BP CEO Bob Dudley said on Tuesday that his company is not likley to increase its capital expenditure budget over the next two years.
Dudley told Bloomberg that BP will keep its planned capital expenditures below the $17 billion mark for both 2017 and 2018.
According to BP’s 2015 annual report, the company’s 2015 organic capital expenditure was $18.7 billion, an 18 percent decline from the the 2011 to 2014 period average.
Dudley told Bloomberg that BP will be able to pay for its spending plan and dividends from its income at an average crude prices of $55 per barrel in 2017.
The U.S. Energy Information Administration currently expects Brent crude prices to average $53 per barrel in 2017, up from the agency’s previous forecast of $51 per barrel.
West Texas Intermediate (WTI) prices are expected to average about $1 per barrel less than Brent prices for the same period.
Analysts polled by Bloomberg expect crude prices to average just under $56 per barrel this year.
Dudley told Bloomberg that BP has planned six major developments for this year but will remain “very selective on projects this year.”
BP ended 2016 with a several acquisitions and a major project sanction.
Last month, BP sanctioned the $9 billion Mad Dog Phase 2 project in the U.S. Gulf of Mexico.
The project will include a new floating production platform with the capacity to produce up to 140,000 gross barrels of crude oil per day from up to 14 production wells.
Oil production from Mad Dog Phase 2 is expected to begin in late 2021.
In late December, BP reached an agreement with Kosmos Energy to acquire stakes in two exploration blocks.
Under the deal, BP acquired a 62 percent working interest, including operatorship, of Kosmos’ exploration blocks in Mauritania and a 32.49 percent effective working interest in Kosmos’ Senegal exploration blocks.

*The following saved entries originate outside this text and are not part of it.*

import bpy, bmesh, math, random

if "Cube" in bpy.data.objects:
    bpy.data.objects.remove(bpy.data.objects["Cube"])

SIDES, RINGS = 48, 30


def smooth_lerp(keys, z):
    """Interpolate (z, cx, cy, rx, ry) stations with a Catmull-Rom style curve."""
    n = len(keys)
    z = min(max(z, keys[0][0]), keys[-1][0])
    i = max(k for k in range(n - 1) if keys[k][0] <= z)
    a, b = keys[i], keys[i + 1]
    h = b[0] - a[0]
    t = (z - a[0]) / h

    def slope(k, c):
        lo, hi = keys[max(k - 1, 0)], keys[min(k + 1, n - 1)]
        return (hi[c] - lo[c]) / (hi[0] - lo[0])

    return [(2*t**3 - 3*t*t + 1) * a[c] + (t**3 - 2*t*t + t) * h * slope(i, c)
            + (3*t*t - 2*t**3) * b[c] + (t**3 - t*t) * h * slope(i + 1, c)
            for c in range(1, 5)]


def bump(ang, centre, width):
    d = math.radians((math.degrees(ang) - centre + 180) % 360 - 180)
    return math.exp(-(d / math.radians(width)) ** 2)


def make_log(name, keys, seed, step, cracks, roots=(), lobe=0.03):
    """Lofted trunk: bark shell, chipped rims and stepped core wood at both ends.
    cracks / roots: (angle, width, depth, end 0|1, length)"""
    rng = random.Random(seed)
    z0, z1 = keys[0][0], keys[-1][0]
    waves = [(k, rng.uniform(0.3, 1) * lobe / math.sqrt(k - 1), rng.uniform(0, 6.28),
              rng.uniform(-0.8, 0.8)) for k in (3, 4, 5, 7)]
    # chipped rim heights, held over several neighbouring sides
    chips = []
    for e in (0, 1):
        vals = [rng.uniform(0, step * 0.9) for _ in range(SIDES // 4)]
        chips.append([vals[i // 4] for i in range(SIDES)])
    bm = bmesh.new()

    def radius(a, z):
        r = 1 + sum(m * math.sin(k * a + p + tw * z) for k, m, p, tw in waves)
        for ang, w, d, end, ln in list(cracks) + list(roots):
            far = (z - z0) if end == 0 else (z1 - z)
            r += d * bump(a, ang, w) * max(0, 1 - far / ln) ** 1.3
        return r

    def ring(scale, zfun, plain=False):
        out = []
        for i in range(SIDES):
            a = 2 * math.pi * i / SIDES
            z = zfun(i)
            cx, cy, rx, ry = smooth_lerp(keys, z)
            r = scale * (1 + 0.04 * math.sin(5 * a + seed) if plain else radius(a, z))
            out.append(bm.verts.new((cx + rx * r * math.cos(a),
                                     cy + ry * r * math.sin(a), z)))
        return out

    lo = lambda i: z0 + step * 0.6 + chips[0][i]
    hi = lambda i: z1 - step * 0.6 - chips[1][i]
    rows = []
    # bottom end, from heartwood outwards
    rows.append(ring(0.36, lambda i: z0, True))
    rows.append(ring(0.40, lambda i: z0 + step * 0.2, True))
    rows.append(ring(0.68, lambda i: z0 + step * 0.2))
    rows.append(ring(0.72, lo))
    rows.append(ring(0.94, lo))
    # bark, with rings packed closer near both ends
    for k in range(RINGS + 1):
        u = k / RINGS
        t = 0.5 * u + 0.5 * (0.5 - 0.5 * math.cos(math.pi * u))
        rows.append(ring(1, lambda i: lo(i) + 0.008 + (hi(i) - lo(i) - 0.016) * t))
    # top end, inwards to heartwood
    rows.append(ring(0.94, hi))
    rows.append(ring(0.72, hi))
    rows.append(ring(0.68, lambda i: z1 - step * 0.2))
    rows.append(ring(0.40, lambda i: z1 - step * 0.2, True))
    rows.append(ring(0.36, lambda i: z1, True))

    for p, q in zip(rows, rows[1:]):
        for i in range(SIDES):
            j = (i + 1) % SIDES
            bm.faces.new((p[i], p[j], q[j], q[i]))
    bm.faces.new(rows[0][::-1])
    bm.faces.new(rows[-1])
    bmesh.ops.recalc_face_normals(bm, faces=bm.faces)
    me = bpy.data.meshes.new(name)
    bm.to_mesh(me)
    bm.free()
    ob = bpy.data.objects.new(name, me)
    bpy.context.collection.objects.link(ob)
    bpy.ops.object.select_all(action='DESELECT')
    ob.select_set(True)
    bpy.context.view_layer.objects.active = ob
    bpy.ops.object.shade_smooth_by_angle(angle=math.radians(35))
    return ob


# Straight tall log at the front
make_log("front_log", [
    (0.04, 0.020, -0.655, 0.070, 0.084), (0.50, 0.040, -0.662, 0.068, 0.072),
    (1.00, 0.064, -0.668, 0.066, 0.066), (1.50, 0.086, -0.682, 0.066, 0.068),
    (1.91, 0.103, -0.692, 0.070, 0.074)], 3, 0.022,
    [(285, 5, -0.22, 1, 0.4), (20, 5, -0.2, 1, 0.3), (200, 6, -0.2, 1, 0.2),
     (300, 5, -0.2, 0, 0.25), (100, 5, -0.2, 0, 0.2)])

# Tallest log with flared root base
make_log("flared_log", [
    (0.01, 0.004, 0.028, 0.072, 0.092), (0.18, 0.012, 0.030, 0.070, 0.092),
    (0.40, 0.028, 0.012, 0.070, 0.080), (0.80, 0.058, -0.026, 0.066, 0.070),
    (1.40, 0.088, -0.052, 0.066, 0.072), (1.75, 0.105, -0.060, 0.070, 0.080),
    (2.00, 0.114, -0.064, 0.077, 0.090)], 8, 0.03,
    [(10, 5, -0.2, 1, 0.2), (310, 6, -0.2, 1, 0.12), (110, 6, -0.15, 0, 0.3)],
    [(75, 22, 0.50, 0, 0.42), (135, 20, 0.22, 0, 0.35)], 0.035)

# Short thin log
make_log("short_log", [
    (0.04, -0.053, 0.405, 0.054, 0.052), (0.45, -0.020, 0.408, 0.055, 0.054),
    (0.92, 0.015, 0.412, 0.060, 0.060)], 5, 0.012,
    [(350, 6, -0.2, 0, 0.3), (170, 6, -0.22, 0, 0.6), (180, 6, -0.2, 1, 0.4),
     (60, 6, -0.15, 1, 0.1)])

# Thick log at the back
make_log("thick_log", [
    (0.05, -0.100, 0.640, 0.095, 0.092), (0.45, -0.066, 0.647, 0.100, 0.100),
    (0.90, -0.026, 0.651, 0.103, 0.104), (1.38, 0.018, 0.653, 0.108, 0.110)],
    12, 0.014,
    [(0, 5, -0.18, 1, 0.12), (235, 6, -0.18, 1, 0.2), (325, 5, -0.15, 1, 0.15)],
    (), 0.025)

Last month, BP acquired fuel and convenience store sites from Australian supermarket retailer Woolworths.
IEA executive director Fatih Birol told Reuters this week that he expects oil markets to experience “much more volatility” this year even if OPEC and non-OPEC members deliver on planned production cuts.
Rising U.S. production could further complicate the crude price outlook.
The EIA said earlier this month that it expects U.S. crude production to average 9 million bpd in 2017, up from its previous estimate of 8.7 million bpd.
The agency has forecast that U.S. crude production will then climb to 9.3 million bpd in 2018 thanks to production gains in the Gulf of Mexico.